[Rendered images with source text]
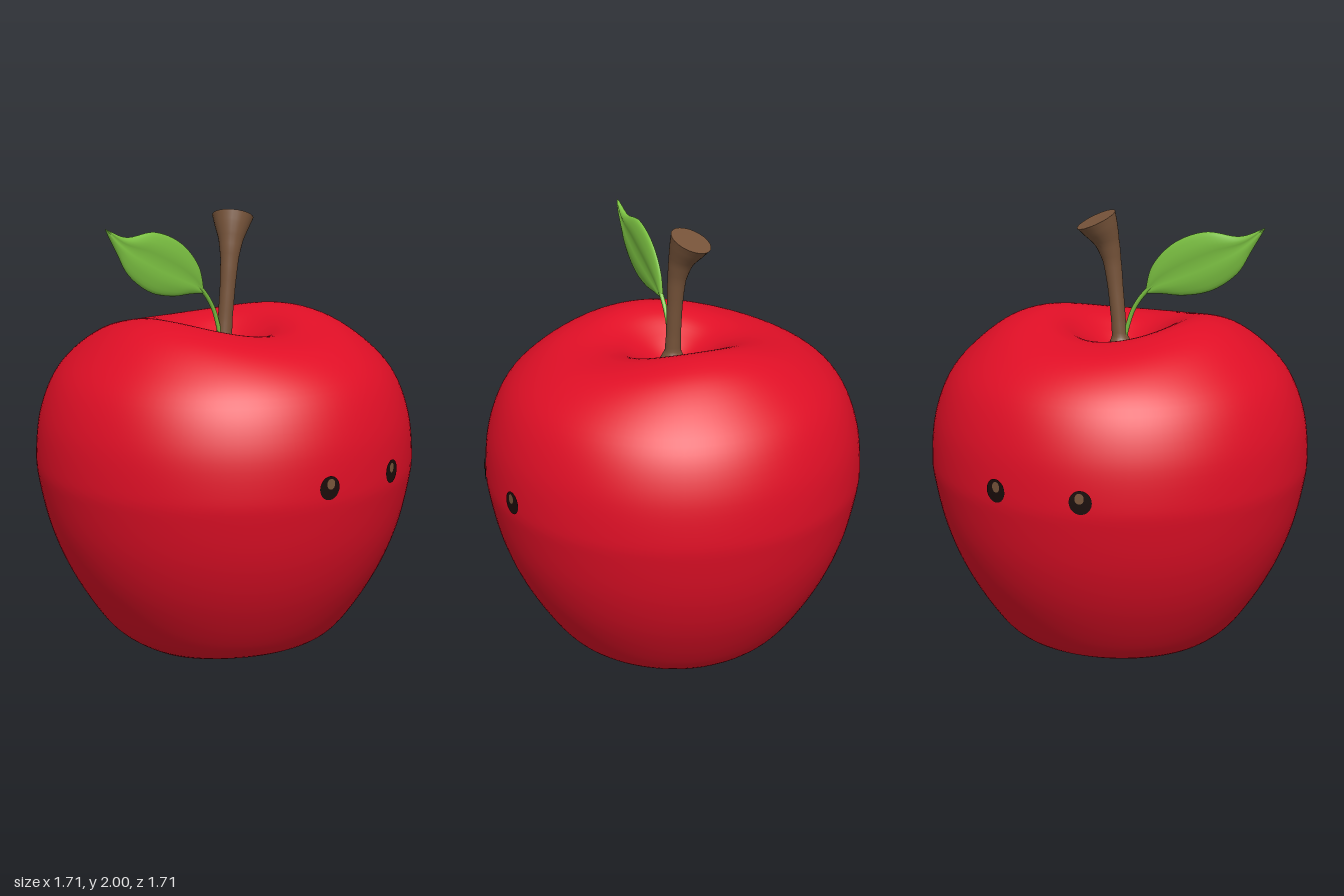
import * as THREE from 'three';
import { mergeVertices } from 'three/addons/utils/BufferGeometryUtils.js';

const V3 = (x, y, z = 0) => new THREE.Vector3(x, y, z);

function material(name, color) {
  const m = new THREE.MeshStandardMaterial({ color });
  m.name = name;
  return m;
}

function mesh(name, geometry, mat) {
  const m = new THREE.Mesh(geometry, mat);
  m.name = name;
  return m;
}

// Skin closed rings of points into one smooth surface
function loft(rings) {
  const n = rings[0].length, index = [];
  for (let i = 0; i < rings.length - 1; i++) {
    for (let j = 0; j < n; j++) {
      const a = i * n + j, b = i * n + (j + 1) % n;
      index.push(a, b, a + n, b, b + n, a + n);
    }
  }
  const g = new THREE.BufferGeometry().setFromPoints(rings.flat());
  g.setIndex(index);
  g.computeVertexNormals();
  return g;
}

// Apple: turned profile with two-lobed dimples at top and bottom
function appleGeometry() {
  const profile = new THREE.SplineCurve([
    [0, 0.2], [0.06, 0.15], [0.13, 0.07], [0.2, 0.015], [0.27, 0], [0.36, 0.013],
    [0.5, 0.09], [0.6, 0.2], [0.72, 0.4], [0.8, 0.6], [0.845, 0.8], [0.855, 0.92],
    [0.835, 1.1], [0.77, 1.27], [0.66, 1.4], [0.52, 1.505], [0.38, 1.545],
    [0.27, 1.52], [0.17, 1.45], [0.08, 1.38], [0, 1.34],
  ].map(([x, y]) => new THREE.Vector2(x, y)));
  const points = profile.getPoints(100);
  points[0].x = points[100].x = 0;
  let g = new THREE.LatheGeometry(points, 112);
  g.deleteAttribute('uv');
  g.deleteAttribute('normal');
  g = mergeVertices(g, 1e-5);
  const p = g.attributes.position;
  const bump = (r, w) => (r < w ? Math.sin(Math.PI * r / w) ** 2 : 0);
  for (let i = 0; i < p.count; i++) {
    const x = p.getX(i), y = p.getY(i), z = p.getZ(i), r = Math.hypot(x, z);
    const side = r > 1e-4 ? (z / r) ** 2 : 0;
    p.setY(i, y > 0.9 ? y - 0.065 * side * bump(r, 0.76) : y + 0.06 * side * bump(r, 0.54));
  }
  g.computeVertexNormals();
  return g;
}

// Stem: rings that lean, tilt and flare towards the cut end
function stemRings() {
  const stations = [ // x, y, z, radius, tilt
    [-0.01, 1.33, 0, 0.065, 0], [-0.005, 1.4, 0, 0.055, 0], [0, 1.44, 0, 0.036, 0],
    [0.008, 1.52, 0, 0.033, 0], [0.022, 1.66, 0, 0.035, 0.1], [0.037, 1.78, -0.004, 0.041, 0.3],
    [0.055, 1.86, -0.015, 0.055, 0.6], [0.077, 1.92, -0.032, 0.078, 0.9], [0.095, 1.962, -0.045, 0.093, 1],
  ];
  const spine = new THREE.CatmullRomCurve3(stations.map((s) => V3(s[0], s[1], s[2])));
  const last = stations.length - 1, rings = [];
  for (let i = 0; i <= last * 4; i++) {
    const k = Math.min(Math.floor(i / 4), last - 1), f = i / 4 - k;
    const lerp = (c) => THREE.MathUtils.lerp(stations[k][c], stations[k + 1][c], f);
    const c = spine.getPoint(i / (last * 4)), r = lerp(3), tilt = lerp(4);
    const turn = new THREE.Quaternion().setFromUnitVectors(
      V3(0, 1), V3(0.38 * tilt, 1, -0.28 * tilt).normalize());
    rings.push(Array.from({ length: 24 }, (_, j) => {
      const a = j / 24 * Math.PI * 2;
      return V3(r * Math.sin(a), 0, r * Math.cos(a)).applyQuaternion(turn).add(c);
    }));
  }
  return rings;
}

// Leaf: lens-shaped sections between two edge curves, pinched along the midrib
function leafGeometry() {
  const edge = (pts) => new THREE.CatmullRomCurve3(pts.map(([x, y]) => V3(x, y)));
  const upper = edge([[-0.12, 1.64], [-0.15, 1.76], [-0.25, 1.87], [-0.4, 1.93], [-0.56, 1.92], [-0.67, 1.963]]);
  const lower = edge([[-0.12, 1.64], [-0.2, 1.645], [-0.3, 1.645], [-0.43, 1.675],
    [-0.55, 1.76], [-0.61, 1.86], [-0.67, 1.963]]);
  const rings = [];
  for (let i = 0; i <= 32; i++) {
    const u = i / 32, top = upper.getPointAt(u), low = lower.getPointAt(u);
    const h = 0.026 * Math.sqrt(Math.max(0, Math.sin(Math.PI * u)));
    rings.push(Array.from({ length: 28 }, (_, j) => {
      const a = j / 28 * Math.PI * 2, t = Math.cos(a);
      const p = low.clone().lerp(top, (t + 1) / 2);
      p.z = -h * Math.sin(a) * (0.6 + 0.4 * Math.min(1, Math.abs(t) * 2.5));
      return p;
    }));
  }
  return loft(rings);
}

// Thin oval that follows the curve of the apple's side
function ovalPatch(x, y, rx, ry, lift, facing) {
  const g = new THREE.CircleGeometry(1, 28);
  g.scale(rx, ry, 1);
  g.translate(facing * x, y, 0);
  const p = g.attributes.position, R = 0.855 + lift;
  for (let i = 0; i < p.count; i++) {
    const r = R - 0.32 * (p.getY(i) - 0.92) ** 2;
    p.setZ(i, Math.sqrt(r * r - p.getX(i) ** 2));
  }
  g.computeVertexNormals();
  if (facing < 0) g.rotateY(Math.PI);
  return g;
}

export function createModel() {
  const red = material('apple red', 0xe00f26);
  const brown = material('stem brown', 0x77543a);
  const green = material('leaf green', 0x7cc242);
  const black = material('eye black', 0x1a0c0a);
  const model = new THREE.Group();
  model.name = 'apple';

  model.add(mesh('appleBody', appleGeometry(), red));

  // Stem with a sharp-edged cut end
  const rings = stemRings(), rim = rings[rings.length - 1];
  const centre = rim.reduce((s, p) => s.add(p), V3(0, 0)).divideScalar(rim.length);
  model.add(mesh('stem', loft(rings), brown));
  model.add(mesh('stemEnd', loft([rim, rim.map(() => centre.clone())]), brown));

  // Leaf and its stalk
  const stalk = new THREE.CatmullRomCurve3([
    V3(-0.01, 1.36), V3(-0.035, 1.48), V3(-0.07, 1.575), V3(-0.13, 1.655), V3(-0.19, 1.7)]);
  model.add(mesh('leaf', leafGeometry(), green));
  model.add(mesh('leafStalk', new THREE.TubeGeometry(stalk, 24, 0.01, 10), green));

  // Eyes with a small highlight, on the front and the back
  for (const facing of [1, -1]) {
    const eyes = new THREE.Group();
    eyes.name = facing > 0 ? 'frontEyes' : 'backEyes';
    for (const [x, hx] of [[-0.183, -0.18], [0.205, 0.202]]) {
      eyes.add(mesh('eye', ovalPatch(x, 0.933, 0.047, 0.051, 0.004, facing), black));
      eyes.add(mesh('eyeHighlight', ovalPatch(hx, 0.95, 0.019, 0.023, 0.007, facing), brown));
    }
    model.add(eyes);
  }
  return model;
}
...
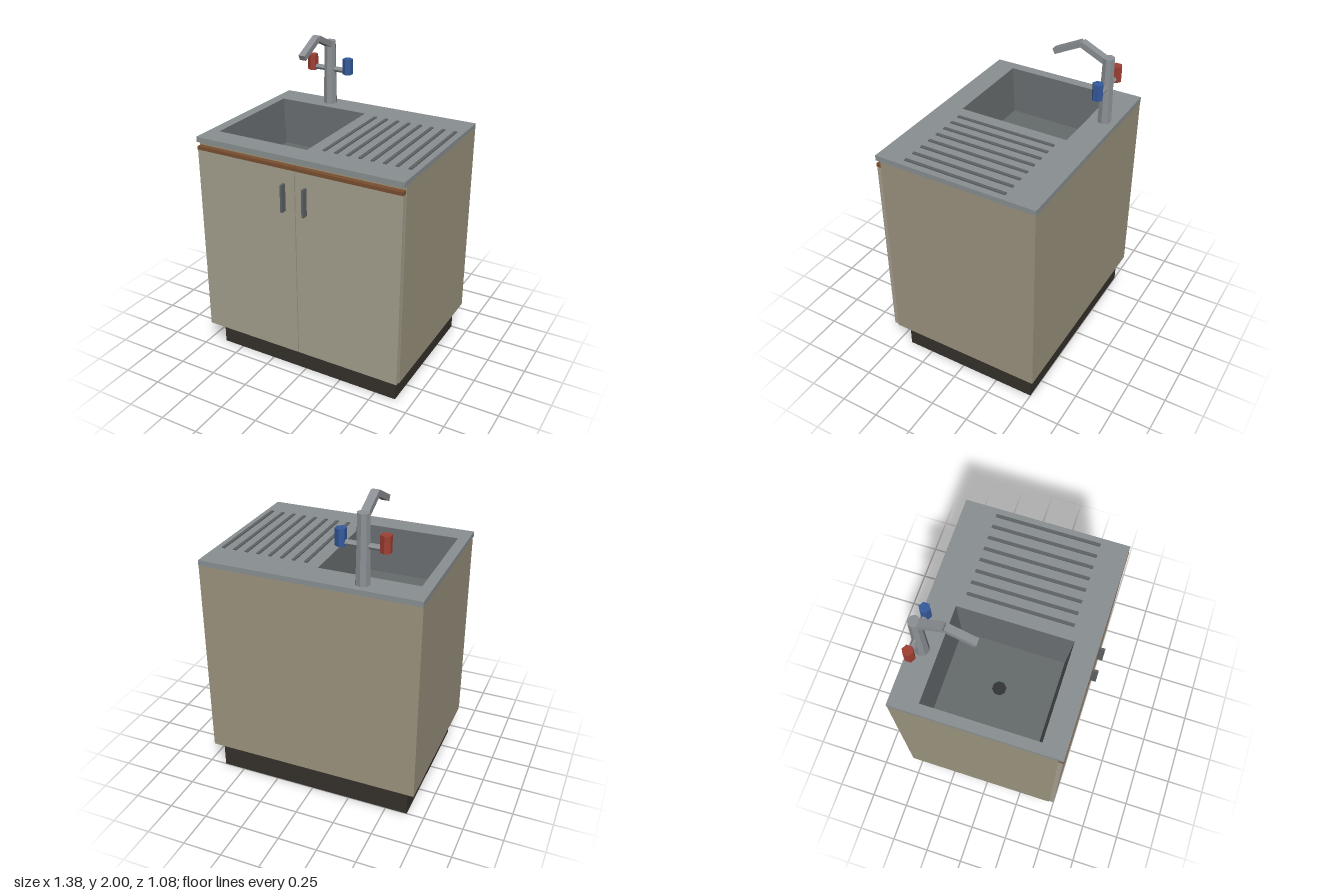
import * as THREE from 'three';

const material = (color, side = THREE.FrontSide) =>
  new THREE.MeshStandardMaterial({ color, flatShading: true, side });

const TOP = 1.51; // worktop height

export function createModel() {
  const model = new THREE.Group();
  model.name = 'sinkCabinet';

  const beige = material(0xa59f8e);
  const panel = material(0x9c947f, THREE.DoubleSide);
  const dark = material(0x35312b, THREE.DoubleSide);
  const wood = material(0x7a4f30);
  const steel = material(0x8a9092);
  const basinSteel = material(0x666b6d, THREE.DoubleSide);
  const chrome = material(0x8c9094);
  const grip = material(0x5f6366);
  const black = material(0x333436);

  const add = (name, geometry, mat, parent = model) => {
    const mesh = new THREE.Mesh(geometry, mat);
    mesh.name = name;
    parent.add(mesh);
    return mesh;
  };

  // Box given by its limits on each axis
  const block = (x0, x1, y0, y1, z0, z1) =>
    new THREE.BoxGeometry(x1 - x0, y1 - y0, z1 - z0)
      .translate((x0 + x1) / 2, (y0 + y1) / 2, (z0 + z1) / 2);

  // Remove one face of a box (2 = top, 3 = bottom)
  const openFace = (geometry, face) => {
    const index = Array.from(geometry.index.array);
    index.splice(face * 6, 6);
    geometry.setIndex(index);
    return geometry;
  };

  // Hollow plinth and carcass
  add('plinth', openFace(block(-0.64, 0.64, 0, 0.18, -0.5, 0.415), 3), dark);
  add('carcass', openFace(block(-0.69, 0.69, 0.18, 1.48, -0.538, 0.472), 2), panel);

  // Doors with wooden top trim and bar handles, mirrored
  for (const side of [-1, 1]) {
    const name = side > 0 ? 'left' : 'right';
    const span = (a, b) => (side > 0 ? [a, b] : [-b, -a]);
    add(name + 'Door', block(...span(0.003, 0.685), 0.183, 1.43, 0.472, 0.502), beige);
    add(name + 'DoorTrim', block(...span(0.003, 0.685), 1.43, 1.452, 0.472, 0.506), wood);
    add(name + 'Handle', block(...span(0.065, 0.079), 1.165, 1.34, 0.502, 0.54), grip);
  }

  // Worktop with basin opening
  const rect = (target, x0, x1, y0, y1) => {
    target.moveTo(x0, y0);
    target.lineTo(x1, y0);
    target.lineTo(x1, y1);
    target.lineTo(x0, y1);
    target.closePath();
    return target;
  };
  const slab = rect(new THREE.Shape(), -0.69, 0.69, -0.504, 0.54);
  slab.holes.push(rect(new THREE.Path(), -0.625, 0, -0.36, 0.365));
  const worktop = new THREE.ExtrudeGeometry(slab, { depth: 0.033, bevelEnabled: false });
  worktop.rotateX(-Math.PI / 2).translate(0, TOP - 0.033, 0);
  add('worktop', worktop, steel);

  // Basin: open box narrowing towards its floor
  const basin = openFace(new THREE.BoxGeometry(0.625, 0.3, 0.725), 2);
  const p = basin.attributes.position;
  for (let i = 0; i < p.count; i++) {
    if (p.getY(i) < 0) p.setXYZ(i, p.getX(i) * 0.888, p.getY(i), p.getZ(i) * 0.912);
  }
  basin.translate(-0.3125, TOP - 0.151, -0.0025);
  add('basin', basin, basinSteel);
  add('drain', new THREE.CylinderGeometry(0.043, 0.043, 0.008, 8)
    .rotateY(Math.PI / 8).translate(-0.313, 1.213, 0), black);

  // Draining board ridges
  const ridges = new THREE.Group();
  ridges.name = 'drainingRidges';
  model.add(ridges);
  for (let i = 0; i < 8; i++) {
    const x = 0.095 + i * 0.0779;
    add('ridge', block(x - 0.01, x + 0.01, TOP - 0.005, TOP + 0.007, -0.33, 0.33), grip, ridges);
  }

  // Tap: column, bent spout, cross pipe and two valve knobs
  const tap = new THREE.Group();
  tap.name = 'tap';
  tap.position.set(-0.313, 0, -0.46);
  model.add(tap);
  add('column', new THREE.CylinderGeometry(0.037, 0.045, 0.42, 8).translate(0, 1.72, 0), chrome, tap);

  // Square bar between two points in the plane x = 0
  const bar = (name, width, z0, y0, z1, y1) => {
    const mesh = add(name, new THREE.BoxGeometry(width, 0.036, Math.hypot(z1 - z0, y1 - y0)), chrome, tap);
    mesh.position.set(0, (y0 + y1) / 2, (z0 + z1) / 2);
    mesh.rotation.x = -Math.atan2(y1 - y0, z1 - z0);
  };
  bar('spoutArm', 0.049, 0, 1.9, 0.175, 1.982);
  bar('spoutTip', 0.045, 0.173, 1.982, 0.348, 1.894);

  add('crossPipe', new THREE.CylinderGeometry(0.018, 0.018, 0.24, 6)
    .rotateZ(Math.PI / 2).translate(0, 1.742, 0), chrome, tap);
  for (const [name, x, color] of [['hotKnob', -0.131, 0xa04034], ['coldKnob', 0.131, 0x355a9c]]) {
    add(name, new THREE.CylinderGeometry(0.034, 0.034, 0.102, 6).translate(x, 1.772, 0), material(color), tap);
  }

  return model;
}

Task statement.
Which lines above carry the string "panel"? Copy those lines.

Your response.
  const panel = material(0x9c947f, THREE.DoubleSide);
  add('carcass', openFace(block(-0.69, 0.69, 0.18, 1.48, -0.538, 0.472), 2), panel);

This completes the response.